THE BLOG

Don't Believe What You Hear About Students and Zero-Hours Contracts

05/05/2015 14:12 BST | Updated 04/05/2016 10:12 BST

When Jeremy Paxman pressed a very hesitant David Cameron to admit that he wouldn't be able to live on a zero-hours contract, the Prime Minister managed to turn his faltering babble into an enthusiastic promotion for how such contracts can work for students looking for part time work.

Zero-hours contracts are in many ways the lifeblood of casual student employment, allowing students the flexibility to fit their hours around busy academic schedules and for their employer to offer as many or few hours as they choose, dependent on the needs of the company, with no obligation from the student to accept the hours offered.

Including students it is estimated that around 700,000 people in the UK are working under these contracts, but not all are happy. Anger surrounding exploitative zero-hours contracts has been increasingly palpable in the run up to the general election, with the depressing stories of the realities of working under these contracts making the headlines. Many of those working under such contracts have their daily activity coldly dictated by an impersonal text message early in the morning to tell them whether or not hours are available that day, and studies suggest that these kinds of working conditions have negative effects on employee wellbeing. 

The sad truth is that students are as vulnerable as any other group to being exploited by zero-hours contracts.

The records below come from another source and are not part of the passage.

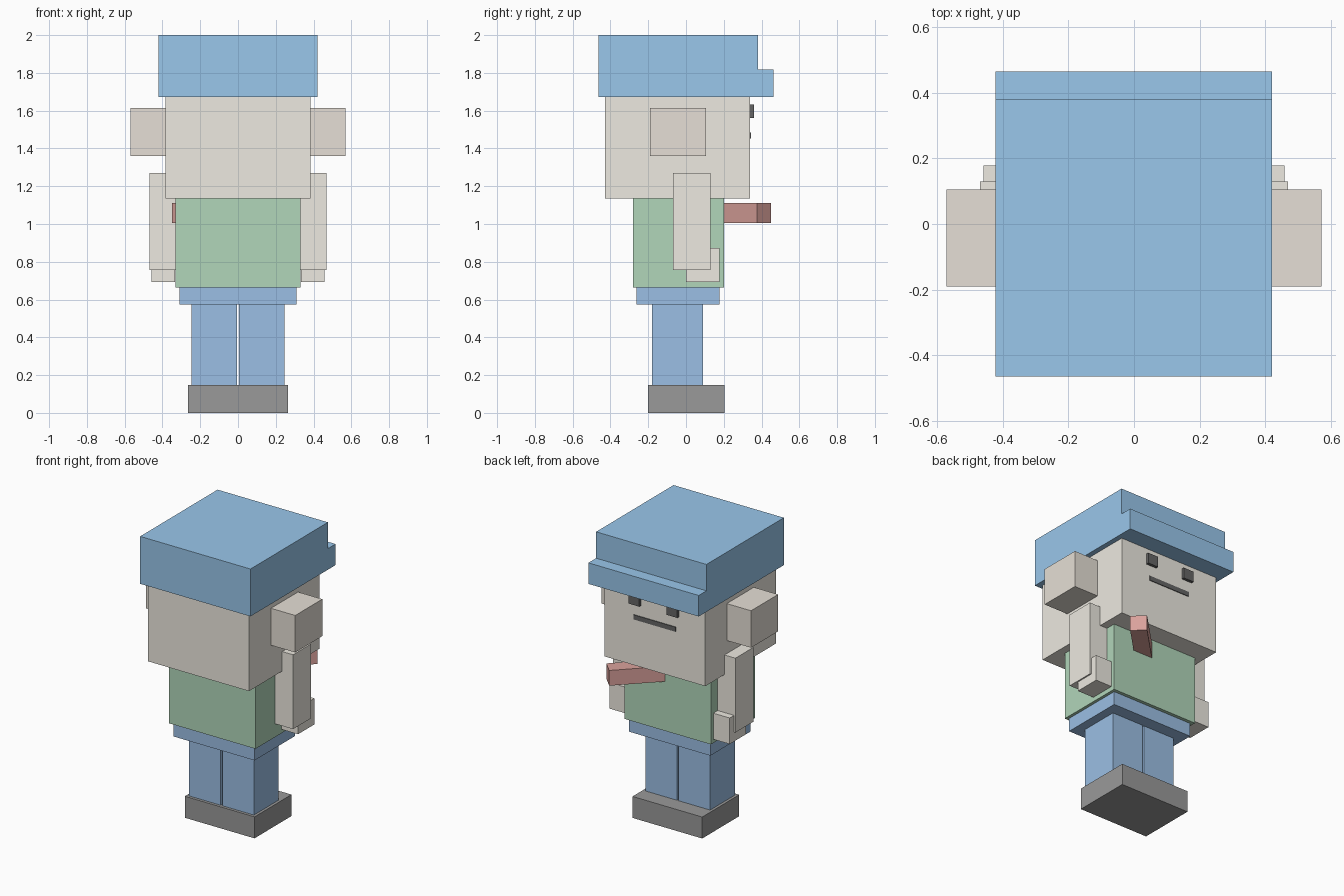
import bpy
from math import pi
from mathutils import Matrix

if "Cube" in bpy.data.objects:
    bpy.data.objects.remove(bpy.data.objects["Cube"])


def material(name, r, g, b):
    m = bpy.data.materials.new(name)
    m.diffuse_color = (r, g, b, 1)
    m.use_nodes = True
    m.node_tree.nodes["Principled BSDF"].inputs["Base Color"].default_value = m.diffuse_color
    return m


HAT = material("hat_blue", 0.32, 0.57, 0.83)
JEANS = material("trouser_blue", 0.33, 0.52, 0.78)
SKIN = material("skin", 0.85, 0.82, 0.75)
EAR = material("ear_tan", 0.79, 0.74, 0.67)
GREEN = material("shirt_green", 0.44, 0.67, 0.49)
DARK = material("shoe_grey", 0.32, 0.32, 0.32)
BLACK = material("face_black", 0.13, 0.13, 0.13)
RED = material("bar_red", 0.70, 0.36, 0.33)


def box(name, mat, x, y, z, turn=0):
    """Box from (min, max) ranges, optionally turned about its own vertical axis."""
    size = [b - a for a, b in (x, y, z)]
    bpy.ops.mesh.primitive_cube_add(size=1, location=[(a + b) / 2 for a, b in (x, y, z)])
    ob = bpy.context.object
    ob.name = ob.data.name = name
    ob.data.transform(Matrix.Rotation(turn, 4, 'Z') @ Matrix.Diagonal((*size, 1)))
    ob.data.materials.append(mat)
    return ob


def pair(name, mat, x, y, z):
    """The same box on both sides of the body."""
    box("right_" + name, mat, x, y, z)
    box("left_" + name, mat, (-x[1], -x[0]), y, z)


# Shoes, legs and hips
box("shoes", DARK, (-0.266, 0.266), (-0.2, 0.203), (0, 0.148))
pair("leg", JEANS, (0.006, 0.247), (-0.18, 0.09), (0.148, 0.575))
box("hips", JEANS, (-0.31, 0.31), (-0.262, 0.177), (0.573, 0.665))

# Torso, arms and hands
box("torso", GREEN, (-0.33, 0.33), (-0.28, 0.2), (0.665, 1.135))
pair("arm", SKIN, (0.33, 0.468), (-0.068, 0.13), (0.757, 1.27))
pair("hand", SKIN, (0.333, 0.458), (0.0, 0.178), (0.693, 0.873))

# Diagonal bar passing through the chest
box("chest_bar", RED, (-0.441, 0.437), (0.049, 0.155), (1.005, 1.11), turn=pi / 4)

# Head, ears and face
box("head", SKIN, (-0.385, 0.385), (-0.43, 0.34), (1.135, 1.675))
pair("ear", EAR, (0.385, 0.57), (-0.19, 0.105), (1.36, 1.615))
pair("eye", BLACK, (0.105, 0.185), (0.335, 0.36), (1.56, 1.633))
box("mouth", BLACK, (-0.16, 0.16), (0.33, 0.345), (1.452, 1.484))

# Cap with brim over the face
box("cap", HAT, (-0.422, 0.42), (-0.464, 0.38), (1.673, 2.0))
box("cap_brim", HAT, (-0.422, 0.42), (0.38, 0.464), (1.673, 1.818))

I met one student who had her only source of income cut off with no warning or explanation after working regular hours for seven months on a zero-hours contract. She told me she didn't know what she would have done if she didn't have the financial support of her parents after losing the earnings she depended on and was frustrated at not having the right to appeal against her sudden loss of work. 

Of course the flexibility that many zero-hours contracts offer students can be incredibly beneficial, but the idea that they are the ideal model for casual employment is a myth. That a student, dependent on their part time job to fund their living costs at university, could have their hours cut dramatically or completely without notice is unfair and cruel. 

Politicians must acknowledge that the flexibility zero-hours contracts offer groups like students cannot stand as an excuse for their ongoing exploitative existence. It can only be hoped that the current furore surrounding zero-hours contracts will continue after the 7th of May until something is done to ensure greater stability and security for those who work under them.